The most prominent case is that of Senator Leila de Lima.
But it includes many other lower-level politicians.
Smart policies for addressing drug retail markets look very different than the violence and state-sponsored crime President Duterte has thrust upon the Philippines.
Rather than state-sanctioned extrajudicial killings and mass incarceration, policing retail markets should have several objectives: The first, and most important, is to make drug retail markets as non-violent as possible.
Even prior to the Duterte’s brutal war on drugs, the rate of HIV infections in the Philippines has been soaring due to inadequate awareness and failure to support safe sex practices, such as access to condoms.

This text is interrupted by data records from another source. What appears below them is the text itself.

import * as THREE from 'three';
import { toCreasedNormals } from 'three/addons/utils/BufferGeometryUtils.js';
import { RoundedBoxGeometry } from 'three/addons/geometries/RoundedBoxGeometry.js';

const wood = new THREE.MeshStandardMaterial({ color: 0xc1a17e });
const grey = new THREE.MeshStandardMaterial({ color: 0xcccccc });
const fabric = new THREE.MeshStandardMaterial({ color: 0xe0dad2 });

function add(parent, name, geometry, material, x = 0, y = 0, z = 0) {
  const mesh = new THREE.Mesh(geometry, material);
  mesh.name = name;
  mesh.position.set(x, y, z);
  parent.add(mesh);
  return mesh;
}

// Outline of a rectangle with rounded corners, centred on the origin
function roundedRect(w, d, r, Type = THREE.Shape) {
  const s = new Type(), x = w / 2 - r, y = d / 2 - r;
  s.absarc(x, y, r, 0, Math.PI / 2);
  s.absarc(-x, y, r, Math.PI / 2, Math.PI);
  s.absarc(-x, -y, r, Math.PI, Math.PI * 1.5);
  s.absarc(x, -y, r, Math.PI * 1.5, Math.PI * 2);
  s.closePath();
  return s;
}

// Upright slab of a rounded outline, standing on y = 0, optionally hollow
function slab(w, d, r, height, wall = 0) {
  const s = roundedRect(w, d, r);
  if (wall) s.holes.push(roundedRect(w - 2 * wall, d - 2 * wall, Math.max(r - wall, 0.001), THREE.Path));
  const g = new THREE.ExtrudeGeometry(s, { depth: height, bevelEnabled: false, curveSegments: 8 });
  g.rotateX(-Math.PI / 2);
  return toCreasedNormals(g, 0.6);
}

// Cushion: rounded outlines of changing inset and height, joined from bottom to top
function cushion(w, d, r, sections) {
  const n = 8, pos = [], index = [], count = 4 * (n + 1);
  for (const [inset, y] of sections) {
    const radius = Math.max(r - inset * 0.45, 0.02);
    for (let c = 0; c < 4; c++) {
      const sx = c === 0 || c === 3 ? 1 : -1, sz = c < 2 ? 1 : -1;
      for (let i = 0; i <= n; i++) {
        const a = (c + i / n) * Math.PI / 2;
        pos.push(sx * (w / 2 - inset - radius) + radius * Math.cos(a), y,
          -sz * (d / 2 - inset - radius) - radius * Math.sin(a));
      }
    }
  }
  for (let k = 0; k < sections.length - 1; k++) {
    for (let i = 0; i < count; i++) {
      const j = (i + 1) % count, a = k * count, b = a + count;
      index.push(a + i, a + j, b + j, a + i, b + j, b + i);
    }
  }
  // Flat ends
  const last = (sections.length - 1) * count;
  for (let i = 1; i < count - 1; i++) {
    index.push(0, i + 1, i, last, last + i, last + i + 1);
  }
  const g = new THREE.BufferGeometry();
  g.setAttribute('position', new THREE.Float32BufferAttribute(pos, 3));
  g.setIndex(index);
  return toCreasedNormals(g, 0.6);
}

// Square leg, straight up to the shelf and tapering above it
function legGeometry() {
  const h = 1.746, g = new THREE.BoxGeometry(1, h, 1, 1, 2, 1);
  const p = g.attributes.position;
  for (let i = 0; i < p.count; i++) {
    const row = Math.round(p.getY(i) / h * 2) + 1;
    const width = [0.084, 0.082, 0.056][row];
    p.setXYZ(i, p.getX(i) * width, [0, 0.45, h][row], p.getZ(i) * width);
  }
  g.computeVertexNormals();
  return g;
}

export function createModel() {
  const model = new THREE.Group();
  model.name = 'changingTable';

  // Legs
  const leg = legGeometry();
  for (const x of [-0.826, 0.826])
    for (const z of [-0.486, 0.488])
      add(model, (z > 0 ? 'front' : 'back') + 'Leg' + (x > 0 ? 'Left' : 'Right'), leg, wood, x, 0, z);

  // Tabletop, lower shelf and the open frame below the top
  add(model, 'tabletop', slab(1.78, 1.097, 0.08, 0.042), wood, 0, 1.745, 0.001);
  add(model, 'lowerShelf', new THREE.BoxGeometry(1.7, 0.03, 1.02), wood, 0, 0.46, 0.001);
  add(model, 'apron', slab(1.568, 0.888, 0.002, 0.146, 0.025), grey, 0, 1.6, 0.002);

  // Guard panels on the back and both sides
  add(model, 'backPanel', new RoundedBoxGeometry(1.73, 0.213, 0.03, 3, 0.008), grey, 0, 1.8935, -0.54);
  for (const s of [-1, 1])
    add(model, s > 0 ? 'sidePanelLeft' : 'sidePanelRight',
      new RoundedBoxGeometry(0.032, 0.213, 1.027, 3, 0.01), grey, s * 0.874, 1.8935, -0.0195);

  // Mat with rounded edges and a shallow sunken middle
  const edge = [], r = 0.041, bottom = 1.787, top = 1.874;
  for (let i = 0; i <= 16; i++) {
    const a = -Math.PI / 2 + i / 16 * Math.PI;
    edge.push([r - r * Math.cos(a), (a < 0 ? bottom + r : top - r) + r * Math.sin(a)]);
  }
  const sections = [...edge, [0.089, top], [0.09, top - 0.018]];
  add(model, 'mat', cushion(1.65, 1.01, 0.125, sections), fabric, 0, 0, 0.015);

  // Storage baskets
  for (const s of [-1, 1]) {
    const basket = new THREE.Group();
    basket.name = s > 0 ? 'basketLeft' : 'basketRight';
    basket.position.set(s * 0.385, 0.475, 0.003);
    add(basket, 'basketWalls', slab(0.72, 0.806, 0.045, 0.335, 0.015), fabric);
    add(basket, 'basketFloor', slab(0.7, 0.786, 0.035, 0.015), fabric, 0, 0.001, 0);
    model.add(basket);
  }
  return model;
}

Along with Afghanistan, the Philippine HIV infection rate is the highest in Asia, increasing 50 percent between 20.Even though throughout East Asia, tough drug policies toward drug use and the illegal drug trade remain government default policies and often receive widespread support, countries, such as Thailand, Vietnam, and even Myanmar have gradually begun to experiment with or are exploring HARM reduction approaches, such as safe needle exchange programs and methadone maintenance, as the ineffective and counterproductive nature and human rights costs of the harsh war on drugs campaign become evident.Moreover, frightening and stigmatizing drug users and pushing use deeper underground will only exacerbate the spread of infectious diseases, such as HIV/AIDS, hepatitis, and tuberculosis.By eliminating low-level, mostly non-violent dealers, Duterte is paradoxically and counterproductively setting up a situation where more organized and powerful drug traffickers and distribution will emerge.shoot-to-kill policies is enormously corrosive of law enforcement, not to mention the rule of law.Among high-risk groups, including injection- drug users, gay men, transgender women, and female prostitutes, the rate of new infections jumped by 230 percent between 2011and 2015.Duterte’s war on drugs will only intensify these worrisome trends among drug users.In China itself, many so-called treatment centers often amounted to prisons or force-labor detention centers, with highly questionable methods of treatment and very high relapse rates.As long as there is demand, supply and retailing will persist, simply taking another form.Even when those who surrendered are placed into so-called treatment centers, instead of outright prisons, large problems remain.Many who surrendered do not necessarily have a drug abuse problem as they surrendered preemptively to avoid being killed if they for whatever reason ended up on the watch list.